§ REQUIRED WORK
Identify each line in the records below that contains the word "objects", and copy it.

======== EXERCISE INPUT

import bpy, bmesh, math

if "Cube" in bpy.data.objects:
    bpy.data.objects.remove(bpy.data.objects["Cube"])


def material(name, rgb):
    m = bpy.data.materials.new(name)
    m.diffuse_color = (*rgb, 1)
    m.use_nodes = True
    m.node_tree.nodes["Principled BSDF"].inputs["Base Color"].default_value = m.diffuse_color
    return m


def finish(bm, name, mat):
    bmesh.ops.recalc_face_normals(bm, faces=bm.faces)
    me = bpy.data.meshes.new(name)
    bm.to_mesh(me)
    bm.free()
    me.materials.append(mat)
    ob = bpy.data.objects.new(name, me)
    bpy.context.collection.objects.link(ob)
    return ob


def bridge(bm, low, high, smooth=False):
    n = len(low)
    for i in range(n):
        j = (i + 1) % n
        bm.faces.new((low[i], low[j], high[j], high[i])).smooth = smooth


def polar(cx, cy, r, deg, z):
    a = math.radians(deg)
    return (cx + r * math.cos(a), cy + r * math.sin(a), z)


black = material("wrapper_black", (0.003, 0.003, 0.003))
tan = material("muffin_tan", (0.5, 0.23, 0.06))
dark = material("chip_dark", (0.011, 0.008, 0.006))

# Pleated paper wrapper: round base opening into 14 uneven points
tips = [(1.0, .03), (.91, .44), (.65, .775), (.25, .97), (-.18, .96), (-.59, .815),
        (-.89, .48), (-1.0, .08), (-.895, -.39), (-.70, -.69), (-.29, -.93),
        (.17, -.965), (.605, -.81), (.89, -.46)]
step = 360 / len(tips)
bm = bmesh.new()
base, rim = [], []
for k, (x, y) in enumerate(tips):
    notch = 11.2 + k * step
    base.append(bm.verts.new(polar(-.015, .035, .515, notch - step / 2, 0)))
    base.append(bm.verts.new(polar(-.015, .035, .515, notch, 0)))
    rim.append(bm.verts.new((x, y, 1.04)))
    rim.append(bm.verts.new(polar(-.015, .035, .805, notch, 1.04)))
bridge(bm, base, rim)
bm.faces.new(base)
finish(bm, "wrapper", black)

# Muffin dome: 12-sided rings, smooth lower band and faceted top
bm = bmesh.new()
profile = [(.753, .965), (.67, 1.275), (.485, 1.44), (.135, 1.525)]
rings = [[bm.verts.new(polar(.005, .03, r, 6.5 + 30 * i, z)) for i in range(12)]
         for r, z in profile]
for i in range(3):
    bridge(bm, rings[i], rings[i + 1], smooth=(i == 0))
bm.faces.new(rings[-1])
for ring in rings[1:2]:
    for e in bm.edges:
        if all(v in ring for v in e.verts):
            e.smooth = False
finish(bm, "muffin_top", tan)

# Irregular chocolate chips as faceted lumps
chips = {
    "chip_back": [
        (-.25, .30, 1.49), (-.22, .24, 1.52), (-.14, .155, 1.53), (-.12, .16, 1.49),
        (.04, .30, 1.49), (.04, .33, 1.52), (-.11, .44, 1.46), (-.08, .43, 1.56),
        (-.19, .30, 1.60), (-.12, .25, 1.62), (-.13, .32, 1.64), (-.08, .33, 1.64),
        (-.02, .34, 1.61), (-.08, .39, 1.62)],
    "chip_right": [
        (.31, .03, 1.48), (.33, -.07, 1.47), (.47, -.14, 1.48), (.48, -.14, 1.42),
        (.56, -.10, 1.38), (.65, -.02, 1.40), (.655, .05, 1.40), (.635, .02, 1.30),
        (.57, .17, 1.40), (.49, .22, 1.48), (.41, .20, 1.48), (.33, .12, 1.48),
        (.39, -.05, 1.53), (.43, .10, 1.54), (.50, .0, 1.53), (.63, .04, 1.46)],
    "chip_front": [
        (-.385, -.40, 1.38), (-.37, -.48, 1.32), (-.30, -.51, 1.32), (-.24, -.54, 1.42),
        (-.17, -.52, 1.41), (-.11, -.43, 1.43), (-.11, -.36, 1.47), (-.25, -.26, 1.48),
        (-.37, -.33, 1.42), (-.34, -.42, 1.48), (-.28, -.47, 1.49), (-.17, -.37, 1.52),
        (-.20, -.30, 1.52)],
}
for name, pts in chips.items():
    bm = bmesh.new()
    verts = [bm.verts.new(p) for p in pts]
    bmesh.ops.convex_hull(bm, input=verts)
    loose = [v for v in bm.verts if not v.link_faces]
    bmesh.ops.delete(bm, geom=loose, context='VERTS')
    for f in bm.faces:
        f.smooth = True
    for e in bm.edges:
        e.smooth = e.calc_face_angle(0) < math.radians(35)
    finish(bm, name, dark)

================
======== EXERCISE INPUT

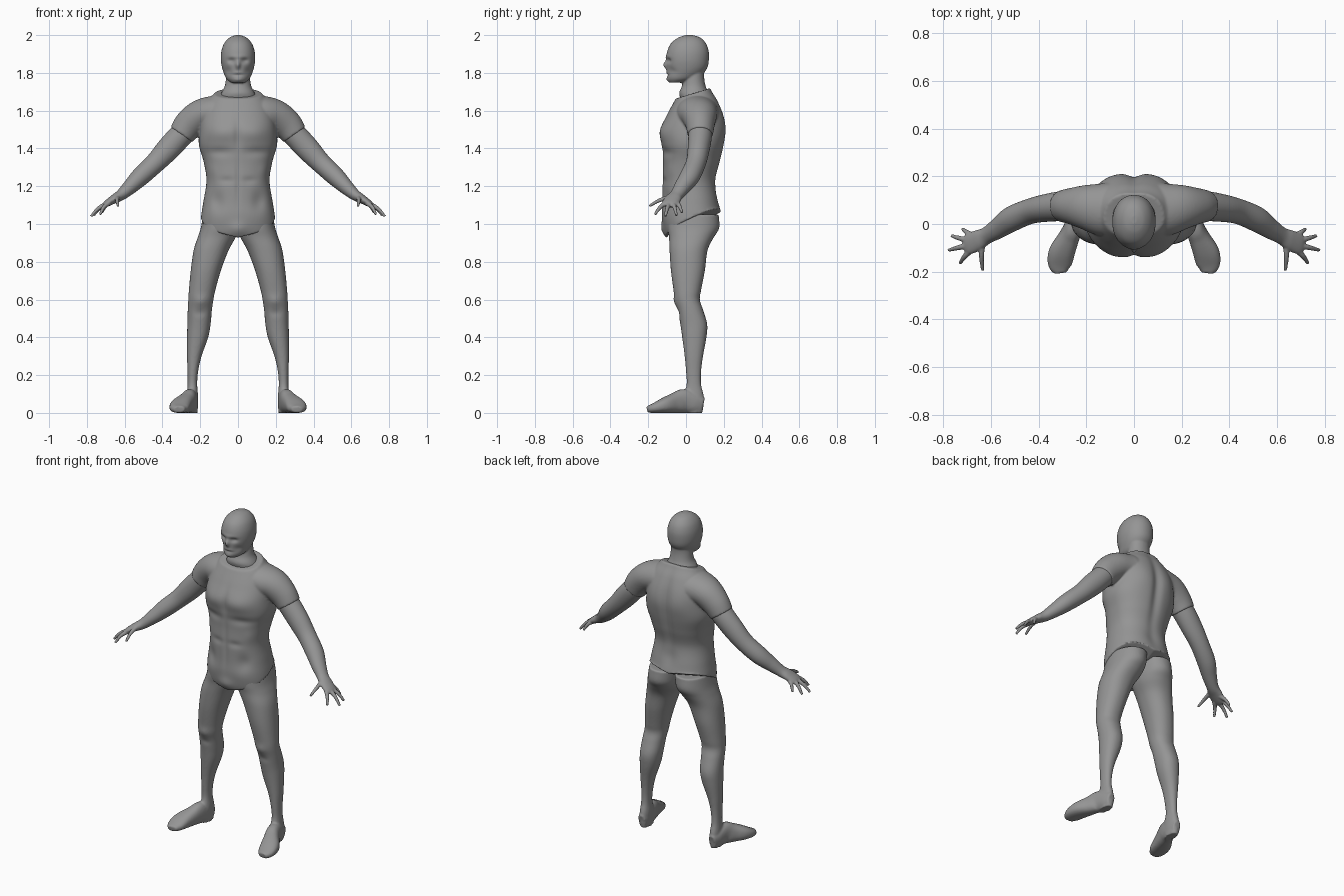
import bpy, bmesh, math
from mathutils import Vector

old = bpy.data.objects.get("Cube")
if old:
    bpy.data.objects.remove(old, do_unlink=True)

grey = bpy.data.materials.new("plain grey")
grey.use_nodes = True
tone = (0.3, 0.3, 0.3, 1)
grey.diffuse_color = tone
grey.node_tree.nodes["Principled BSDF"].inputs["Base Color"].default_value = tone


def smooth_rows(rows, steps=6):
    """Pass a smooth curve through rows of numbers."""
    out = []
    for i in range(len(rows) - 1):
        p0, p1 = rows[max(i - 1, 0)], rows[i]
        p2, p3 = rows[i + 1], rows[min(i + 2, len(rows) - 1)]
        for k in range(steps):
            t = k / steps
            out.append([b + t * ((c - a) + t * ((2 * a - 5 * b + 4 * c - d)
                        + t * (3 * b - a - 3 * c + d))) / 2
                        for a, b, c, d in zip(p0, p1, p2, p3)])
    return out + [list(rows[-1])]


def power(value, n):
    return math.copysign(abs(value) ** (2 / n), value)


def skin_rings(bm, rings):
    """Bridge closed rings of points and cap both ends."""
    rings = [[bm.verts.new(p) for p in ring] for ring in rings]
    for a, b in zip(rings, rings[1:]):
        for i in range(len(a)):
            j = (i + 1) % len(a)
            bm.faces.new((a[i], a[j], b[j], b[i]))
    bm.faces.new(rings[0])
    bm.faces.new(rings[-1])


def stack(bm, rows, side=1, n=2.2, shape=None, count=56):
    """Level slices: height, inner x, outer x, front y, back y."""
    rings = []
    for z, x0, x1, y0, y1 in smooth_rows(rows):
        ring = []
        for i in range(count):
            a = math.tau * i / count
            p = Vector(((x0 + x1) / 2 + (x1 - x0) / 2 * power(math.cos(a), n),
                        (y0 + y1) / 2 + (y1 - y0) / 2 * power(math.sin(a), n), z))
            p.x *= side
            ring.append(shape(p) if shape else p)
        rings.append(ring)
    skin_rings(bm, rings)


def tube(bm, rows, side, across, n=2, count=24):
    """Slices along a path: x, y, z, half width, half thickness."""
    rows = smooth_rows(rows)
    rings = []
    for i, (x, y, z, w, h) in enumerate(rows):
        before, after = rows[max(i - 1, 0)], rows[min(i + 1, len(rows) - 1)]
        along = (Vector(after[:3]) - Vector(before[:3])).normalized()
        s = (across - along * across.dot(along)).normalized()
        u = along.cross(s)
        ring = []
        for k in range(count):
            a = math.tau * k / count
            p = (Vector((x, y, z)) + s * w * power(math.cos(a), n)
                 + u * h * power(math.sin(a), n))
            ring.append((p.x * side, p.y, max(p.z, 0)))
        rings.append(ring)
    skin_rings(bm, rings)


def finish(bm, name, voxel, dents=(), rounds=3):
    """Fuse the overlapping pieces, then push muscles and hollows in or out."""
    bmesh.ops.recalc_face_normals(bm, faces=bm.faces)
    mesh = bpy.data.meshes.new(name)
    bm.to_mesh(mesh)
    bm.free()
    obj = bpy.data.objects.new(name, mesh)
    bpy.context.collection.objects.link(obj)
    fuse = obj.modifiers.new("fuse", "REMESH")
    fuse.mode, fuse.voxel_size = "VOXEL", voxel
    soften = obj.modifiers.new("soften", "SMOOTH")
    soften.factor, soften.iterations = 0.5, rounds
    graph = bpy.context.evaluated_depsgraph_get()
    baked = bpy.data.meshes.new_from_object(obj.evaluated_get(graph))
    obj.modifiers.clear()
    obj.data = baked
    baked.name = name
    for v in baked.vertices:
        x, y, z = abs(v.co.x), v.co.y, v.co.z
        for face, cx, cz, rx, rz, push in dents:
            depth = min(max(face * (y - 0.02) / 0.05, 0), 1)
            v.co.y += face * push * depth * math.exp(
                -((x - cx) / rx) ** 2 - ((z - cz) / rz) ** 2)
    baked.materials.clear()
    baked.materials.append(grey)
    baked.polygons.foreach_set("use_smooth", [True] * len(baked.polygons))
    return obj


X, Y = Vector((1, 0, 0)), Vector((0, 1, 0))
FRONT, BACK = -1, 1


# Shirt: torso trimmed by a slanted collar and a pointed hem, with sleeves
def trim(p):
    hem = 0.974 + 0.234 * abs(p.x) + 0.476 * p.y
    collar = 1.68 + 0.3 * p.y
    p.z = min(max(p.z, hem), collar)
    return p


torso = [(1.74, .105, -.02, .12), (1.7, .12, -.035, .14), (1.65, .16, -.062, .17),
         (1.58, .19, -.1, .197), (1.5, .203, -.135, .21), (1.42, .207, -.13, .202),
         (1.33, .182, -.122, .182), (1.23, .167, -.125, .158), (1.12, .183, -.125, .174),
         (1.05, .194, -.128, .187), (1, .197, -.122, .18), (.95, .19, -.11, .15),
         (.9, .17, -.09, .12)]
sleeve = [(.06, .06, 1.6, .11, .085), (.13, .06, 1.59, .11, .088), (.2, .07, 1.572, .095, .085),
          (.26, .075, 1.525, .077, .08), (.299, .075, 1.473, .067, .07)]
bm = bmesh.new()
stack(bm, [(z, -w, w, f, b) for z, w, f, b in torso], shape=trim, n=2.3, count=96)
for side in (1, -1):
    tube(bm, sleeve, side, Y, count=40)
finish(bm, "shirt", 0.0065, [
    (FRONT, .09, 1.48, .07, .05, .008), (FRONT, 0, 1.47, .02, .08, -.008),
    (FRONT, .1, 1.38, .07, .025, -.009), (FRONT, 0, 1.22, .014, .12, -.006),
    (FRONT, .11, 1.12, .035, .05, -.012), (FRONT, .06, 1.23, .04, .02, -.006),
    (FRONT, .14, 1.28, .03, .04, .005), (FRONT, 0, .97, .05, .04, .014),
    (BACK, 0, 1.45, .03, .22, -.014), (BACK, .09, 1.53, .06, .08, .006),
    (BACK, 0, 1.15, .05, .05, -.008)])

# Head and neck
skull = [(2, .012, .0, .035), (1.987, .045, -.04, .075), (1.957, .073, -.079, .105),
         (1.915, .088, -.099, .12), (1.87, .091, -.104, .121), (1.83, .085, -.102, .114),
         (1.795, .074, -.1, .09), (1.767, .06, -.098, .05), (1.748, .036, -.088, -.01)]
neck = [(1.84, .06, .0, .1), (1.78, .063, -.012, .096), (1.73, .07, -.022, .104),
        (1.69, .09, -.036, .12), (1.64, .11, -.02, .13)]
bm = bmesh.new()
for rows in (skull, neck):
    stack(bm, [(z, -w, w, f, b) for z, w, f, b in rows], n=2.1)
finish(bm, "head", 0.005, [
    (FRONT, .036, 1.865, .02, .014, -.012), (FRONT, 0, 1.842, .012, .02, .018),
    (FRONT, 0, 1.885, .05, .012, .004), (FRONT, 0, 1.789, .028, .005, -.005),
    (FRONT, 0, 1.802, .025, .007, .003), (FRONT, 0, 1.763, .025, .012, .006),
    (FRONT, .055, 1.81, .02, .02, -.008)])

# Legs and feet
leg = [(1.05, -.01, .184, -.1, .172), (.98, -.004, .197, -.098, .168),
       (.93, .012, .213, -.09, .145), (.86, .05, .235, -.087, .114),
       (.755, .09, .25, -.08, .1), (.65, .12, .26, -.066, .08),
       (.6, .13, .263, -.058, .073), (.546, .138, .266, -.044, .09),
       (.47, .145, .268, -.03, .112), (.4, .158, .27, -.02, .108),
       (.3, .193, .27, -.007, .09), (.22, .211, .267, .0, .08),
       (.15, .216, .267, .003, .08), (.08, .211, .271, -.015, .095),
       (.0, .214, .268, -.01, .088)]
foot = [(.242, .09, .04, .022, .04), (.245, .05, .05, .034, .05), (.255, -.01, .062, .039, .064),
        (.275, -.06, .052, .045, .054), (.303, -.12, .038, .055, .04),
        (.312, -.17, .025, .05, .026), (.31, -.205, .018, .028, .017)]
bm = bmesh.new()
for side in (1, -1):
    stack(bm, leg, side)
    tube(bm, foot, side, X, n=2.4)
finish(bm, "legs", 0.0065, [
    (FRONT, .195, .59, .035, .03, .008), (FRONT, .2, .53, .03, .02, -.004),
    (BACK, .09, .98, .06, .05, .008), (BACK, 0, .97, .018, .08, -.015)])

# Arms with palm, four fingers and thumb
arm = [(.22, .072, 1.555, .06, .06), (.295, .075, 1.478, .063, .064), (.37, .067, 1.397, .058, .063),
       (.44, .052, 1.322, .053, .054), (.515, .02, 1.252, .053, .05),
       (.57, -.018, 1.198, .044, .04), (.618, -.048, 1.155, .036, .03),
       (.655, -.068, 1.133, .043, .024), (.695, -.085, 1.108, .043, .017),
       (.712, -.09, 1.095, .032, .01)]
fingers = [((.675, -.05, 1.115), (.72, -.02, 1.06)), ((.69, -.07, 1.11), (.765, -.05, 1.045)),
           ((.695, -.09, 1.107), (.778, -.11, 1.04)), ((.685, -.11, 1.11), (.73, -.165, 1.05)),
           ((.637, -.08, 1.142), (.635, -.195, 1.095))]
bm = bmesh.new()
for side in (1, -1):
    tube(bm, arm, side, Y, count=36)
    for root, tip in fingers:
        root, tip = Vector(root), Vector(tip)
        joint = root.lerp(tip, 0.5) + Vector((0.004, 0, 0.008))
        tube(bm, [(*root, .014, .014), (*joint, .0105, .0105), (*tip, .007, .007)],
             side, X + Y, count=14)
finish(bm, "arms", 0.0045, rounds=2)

================

§ RESPONSE AREA
if "Cube" in bpy.data.objects:
    bpy.data.objects.remove(bpy.data.objects["Cube"])
    ob = bpy.data.objects.new(name, me)
    bpy.context.collection.objects.link(ob)
old = bpy.data.objects.get("Cube")
    bpy.data.objects.remove(old, do_unlink=True)
    obj = bpy.data.objects.new(name, mesh)
    bpy.context.collection.objects.link(obj)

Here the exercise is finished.